Today I’ve Been Declared a Dancer
(listen to the poem, read by the author)
Me, with my strolling pace and tilting step,
but also the kids with hinges and metal hips,
the girls on wheels, and all those
with missing digits. It’s a street fair and it’s ours,
we who were born dancing freeform
as we figured our way from place to place.
No choreographer, no Riverdance, no one
but us moving how we move. Just now the trees,
with their scribble of uneven branches,
shake their leaves like fans and boas.
None of them the color of envy. None of us
trying and failing to imitate you.
About the Author

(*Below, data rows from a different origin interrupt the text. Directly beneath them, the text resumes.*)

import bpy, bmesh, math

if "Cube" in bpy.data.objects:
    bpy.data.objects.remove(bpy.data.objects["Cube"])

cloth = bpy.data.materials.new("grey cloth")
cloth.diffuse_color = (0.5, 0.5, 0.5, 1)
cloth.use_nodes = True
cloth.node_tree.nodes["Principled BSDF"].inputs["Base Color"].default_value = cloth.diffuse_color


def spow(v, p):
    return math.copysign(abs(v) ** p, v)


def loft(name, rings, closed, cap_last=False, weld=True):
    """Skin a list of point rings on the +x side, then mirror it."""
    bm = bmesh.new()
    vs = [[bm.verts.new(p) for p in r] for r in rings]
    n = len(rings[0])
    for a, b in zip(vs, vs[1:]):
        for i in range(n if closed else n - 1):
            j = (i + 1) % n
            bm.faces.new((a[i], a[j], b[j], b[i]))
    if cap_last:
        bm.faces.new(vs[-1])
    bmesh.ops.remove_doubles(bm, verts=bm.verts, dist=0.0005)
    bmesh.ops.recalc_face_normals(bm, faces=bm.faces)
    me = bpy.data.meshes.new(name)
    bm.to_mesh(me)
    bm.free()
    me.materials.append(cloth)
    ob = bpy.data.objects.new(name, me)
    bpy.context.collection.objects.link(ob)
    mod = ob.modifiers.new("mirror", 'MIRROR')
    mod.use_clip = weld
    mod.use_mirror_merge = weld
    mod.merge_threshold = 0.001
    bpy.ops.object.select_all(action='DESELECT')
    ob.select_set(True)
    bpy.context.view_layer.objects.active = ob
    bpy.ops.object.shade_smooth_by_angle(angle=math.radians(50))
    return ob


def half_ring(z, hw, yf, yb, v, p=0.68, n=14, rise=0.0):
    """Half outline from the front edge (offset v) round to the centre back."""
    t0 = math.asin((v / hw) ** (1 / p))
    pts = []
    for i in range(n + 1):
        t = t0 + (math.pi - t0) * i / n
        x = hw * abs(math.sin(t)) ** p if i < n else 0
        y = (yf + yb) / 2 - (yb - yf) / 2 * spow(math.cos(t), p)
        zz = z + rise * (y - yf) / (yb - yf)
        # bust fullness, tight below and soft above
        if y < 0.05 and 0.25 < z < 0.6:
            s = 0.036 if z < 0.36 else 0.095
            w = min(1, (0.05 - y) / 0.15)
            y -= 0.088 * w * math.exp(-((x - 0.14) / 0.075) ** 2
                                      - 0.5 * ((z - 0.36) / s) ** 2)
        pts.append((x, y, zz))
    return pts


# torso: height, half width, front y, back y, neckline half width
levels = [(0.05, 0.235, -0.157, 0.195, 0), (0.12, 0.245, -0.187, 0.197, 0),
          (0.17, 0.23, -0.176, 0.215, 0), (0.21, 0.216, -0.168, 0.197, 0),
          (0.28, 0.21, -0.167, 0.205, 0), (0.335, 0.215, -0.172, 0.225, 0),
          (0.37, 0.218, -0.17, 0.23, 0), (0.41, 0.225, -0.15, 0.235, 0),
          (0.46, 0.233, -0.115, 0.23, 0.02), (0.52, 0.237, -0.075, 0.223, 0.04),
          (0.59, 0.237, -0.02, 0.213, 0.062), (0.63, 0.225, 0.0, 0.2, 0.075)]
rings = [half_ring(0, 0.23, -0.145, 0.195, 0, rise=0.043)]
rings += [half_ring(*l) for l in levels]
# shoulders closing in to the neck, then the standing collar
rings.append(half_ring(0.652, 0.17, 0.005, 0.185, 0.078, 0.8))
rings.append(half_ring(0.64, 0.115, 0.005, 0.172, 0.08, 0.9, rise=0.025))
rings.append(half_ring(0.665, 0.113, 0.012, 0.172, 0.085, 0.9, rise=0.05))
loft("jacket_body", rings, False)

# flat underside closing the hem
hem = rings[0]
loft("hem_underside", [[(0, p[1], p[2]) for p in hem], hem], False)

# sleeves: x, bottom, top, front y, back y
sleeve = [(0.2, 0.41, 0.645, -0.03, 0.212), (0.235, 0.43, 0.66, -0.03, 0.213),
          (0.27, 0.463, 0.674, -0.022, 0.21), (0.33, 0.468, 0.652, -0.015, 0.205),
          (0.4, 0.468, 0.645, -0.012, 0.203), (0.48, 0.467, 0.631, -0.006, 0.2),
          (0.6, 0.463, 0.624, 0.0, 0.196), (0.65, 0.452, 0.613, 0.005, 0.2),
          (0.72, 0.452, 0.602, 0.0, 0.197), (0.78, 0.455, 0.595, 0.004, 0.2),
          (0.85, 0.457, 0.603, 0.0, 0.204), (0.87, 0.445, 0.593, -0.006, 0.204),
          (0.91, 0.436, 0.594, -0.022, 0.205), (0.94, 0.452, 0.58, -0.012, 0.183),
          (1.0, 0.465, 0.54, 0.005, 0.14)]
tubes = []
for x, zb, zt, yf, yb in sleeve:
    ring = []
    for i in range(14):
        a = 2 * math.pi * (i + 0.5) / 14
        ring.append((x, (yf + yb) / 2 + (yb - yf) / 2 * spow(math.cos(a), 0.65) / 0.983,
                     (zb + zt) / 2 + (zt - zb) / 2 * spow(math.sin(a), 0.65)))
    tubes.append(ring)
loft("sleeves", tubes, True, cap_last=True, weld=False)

Ona Gritz’s new collection of essays, Present Imperfect, is now out from Poets Wear Prada. She is also the author of Geode, a Main Street Rag Poetry Book Award Finalist, and On the Whole: A Story of Mothering and Disability. A longtime columnist at Literary Mama, Ona’s poems and essays have appeared in Ploughshares, The New York Times, River Teeth, The Bellevue Literary Review, Brevity, and elsewhere. Recent honors include two Notable Mentions in Best American Essays, a Best Life Story in Salon, and a winning entry in The Poetry Archive Now: Worldview 2020 project.